The reply should contain all of the data below, word for word.

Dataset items
•••••
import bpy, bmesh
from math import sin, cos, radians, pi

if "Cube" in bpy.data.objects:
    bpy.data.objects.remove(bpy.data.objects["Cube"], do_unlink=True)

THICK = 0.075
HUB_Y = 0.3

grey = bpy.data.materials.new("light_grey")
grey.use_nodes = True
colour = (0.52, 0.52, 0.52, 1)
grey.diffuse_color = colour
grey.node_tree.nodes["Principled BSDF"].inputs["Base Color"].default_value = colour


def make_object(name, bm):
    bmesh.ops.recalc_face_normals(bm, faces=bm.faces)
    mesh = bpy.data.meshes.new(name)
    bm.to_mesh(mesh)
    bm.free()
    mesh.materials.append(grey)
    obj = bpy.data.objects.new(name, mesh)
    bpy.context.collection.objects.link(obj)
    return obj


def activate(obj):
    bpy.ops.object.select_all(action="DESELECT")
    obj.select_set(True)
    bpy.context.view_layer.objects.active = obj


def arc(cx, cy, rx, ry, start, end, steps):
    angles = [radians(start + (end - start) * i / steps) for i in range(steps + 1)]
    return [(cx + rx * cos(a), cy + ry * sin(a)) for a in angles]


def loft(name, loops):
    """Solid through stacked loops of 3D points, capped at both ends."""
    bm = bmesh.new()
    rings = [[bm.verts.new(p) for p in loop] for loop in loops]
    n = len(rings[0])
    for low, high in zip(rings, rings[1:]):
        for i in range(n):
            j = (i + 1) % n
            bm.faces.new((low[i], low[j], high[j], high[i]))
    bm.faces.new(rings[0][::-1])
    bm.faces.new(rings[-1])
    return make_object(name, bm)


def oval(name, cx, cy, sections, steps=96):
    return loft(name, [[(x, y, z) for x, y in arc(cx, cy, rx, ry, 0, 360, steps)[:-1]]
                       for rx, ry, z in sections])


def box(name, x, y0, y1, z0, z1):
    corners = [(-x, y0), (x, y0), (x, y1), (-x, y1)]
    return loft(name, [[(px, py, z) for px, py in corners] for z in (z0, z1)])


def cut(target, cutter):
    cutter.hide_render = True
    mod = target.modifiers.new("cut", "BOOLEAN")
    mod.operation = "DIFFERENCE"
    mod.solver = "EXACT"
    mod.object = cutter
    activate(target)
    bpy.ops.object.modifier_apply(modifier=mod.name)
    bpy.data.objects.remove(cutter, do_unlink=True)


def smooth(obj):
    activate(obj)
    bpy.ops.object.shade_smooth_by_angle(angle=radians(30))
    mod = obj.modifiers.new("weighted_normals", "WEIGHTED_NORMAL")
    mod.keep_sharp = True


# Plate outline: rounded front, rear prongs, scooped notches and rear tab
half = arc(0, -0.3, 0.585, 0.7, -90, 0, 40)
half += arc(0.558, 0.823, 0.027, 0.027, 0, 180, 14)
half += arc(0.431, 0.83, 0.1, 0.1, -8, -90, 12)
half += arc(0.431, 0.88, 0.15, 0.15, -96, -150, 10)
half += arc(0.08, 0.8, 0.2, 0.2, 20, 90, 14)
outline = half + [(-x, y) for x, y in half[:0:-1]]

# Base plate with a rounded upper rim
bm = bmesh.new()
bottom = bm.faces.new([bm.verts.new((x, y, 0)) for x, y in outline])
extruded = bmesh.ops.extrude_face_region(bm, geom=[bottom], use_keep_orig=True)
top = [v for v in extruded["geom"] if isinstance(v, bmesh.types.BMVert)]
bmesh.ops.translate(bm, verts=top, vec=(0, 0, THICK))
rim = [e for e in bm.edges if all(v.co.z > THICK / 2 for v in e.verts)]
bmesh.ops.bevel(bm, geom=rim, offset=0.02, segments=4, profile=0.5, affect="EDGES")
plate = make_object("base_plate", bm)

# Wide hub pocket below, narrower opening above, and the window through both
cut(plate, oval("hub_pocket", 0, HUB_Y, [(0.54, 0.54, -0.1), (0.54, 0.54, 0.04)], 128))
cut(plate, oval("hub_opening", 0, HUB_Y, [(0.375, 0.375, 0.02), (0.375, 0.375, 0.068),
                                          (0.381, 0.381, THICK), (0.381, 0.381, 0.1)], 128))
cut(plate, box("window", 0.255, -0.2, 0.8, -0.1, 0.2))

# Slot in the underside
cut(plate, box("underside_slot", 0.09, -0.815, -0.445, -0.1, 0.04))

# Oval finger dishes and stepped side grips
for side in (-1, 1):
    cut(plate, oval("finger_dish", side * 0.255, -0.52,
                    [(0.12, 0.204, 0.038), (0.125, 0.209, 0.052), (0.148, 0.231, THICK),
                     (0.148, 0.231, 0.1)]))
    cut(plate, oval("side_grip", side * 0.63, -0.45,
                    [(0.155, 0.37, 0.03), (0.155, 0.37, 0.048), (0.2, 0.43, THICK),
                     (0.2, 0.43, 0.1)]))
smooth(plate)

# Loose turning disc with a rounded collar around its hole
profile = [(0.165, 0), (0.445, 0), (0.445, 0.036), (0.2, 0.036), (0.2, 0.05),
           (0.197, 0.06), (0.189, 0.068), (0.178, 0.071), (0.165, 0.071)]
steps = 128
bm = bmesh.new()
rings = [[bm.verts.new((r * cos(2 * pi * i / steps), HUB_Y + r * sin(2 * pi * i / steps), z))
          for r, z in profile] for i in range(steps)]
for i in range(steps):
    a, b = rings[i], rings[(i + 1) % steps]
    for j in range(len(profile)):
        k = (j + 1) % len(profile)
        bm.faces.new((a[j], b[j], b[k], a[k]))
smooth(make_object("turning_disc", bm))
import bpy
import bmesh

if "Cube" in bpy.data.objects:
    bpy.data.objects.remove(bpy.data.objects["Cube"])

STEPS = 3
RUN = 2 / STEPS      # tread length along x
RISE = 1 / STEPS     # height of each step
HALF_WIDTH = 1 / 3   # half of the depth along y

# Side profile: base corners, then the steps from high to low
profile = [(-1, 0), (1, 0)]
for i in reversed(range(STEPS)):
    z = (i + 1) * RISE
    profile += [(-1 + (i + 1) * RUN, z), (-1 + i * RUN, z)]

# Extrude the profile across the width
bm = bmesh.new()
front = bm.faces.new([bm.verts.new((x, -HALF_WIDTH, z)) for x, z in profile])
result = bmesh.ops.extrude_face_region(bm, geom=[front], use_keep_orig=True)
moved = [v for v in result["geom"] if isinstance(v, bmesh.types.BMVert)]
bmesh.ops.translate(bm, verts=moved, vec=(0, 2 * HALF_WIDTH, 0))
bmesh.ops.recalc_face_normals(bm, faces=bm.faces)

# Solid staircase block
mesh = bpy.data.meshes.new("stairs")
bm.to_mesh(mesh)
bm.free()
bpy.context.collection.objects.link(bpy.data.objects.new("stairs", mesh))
•••••
**SOLUTION FOR THIS PROBLEM:**
import bpy, bmesh
from math import sin, cos, radians, pi

if "Cube" in bpy.data.objects:
    bpy.data.objects.remove(bpy.data.objects["Cube"], do_unlink=True)

THICK = 0.075
HUB_Y = 0.3

grey = bpy.data.materials.new("light_grey")
grey.use_nodes = True
colour = (0.52, 0.52, 0.52, 1)
grey.diffuse_color = colour
grey.node_tree.nodes["Principled BSDF"].inputs["Base Color"].default_value = colour


def make_object(name, bm):
    bmesh.ops.recalc_face_normals(bm, faces=bm.faces)
    mesh = bpy.data.meshes.new(name)
    bm.to_mesh(mesh)
    bm.free()
    mesh.materials.append(grey)
    obj = bpy.data.objects.new(name, mesh)
    bpy.context.collection.objects.link(obj)
    return obj


def activate(obj):
    bpy.ops.object.select_all(action="DESELECT")
    obj.select_set(True)
    bpy.context.view_layer.objects.active = obj


def arc(cx, cy, rx, ry, start, end, steps):
    angles = [radians(start + (end - start) * i / steps) for i in range(steps + 1)]
    return [(cx + rx * cos(a), cy + ry * sin(a)) for a in angles]


def loft(name, loops):
    """Solid through stacked loops of 3D points, capped at both ends."""
    bm = bmesh.new()
    rings = [[bm.verts.new(p) for p in loop] for loop in loops]
    n = len(rings[0])
    for low, high in zip(rings, rings[1:]):
        for i in range(n):
            j = (i + 1) % n
            bm.faces.new((low[i], low[j], high[j], high[i]))
    bm.faces.new(rings[0][::-1])
    bm.faces.new(rings[-1])
    return make_object(name, bm)


def oval(name, cx, cy, sections, steps=96):
    return loft(name, [[(x, y, z) for x, y in arc(cx, cy, rx, ry, 0, 360, steps)[:-1]]
                       for rx, ry, z in sections])


def box(name, x, y0, y1, z0, z1):
    corners = [(-x, y0), (x, y0), (x, y1), (-x, y1)]
    return loft(name, [[(px, py, z) for px, py in corners] for z in (z0, z1)])


def cut(target, cutter):
    cutter.hide_render = True
    mod = target.modifiers.new("cut", "BOOLEAN")
    mod.operation = "DIFFERENCE"
    mod.solver = "EXACT"
    mod.object = cutter
    activate(target)
    bpy.ops.object.modifier_apply(modifier=mod.name)
    bpy.data.objects.remove(cutter, do_unlink=True)


def smooth(obj):
    activate(obj)
    bpy.ops.object.shade_smooth_by_angle(angle=radians(30))
    mod = obj.modifiers.new("weighted_normals", "WEIGHTED_NORMAL")
    mod.keep_sharp = True


# Plate outline: rounded front, rear prongs, scooped notches and rear tab
half = arc(0, -0.3, 0.585, 0.7, -90, 0, 40)
half += arc(0.558, 0.823, 0.027, 0.027, 0, 180, 14)
half += arc(0.431, 0.83, 0.1, 0.1, -8, -90, 12)
half += arc(0.431, 0.88, 0.15, 0.15, -96, -150, 10)
half += arc(0.08, 0.8, 0.2, 0.2, 20, 90, 14)
outline = half + [(-x, y) for x, y in half[:0:-1]]

# Base plate with a rounded upper rim
bm = bmesh.new()
bottom = bm.faces.new([bm.verts.new((x, y, 0)) for x, y in outline])
extruded = bmesh.ops.extrude_face_region(bm, geom=[bottom], use_keep_orig=True)
top = [v for v in extruded["geom"] if isinstance(v, bmesh.types.BMVert)]
bmesh.ops.translate(bm, verts=top, vec=(0, 0, THICK))
rim = [e for e in bm.edges if all(v.co.z > THICK / 2 for v in e.verts)]
bmesh.ops.bevel(bm, geom=rim, offset=0.02, segments=4, profile=0.5, affect="EDGES")
plate = make_object("base_plate", bm)

# Wide hub pocket below, narrower opening above, and the window through both
cut(plate, oval("hub_pocket", 0, HUB_Y, [(0.54, 0.54, -0.1), (0.54, 0.54, 0.04)], 128))
cut(plate, oval("hub_opening", 0, HUB_Y, [(0.375, 0.375, 0.02), (0.375, 0.375, 0.068),
                                          (0.381, 0.381, THICK), (0.381, 0.381, 0.1)], 128))
cut(plate, box("window", 0.255, -0.2, 0.8, -0.1, 0.2))

# Slot in the underside
cut(plate, box("underside_slot", 0.09, -0.815, -0.445, -0.1, 0.04))

# Oval finger dishes and stepped side grips
for side in (-1, 1):
    cut(plate, oval("finger_dish", side * 0.255, -0.52,
                    [(0.12, 0.204, 0.038), (0.125, 0.209, 0.052), (0.148, 0.231, THICK),
                     (0.148, 0.231, 0.1)]))
    cut(plate, oval("side_grip", side * 0.63, -0.45,
                    [(0.155, 0.37, 0.03), (0.155, 0.37, 0.048), (0.2, 0.43, THICK),
                     (0.2, 0.43, 0.1)]))
smooth(plate)

# Loose turning disc with a rounded collar around its hole
profile = [(0.165, 0), (0.445, 0), (0.445, 0.036), (0.2, 0.036), (0.2, 0.05),
           (0.197, 0.06), (0.189, 0.068), (0.178, 0.071), (0.165, 0.071)]
steps = 128
bm = bmesh.new()
rings = [[bm.verts.new((r * cos(2 * pi * i / steps), HUB_Y + r * sin(2 * pi * i / steps), z))
          for r, z in profile] for i in range(steps)]
for i in range(steps):
    a, b = rings[i], rings[(i + 1) % steps]
    for j in range(len(profile)):
        k = (j + 1) % len(profile)
        bm.faces.new((a[j], b[j], b[k], a[k]))
smooth(make_object("turning_disc", bm))
import bpy
import bmesh

if "Cube" in bpy.data.objects:
    bpy.data.objects.remove(bpy.data.objects["Cube"])

STEPS = 3
RUN = 2 / STEPS      # tread length along x
RISE = 1 / STEPS     # height of each step
HALF_WIDTH = 1 / 3   # half of the depth along y

# Side profile: base corners, then the steps from high to low
profile = [(-1, 0), (1, 0)]
for i in reversed(range(STEPS)):
    z = (i + 1) * RISE
    profile += [(-1 + (i + 1) * RUN, z), (-1 + i * RUN, z)]

# Extrude the profile across the width
bm = bmesh.new()
front = bm.faces.new([bm.verts.new((x, -HALF_WIDTH, z)) for x, z in profile])
result = bmesh.ops.extrude_face_region(bm, geom=[front], use_keep_orig=True)
moved = [v for v in result["geom"] if isinstance(v, bmesh.types.BMVert)]
bmesh.ops.translate(bm, verts=moved, vec=(0, 2 * HALF_WIDTH, 0))
bmesh.ops.recalc_face_normals(bm, faces=bm.faces)

# Solid staircase block
mesh = bpy.data.meshes.new("stairs")
bm.to_mesh(mesh)
bm.free()
bpy.context.collection.objects.link(bpy.data.objects.new("stairs", mesh))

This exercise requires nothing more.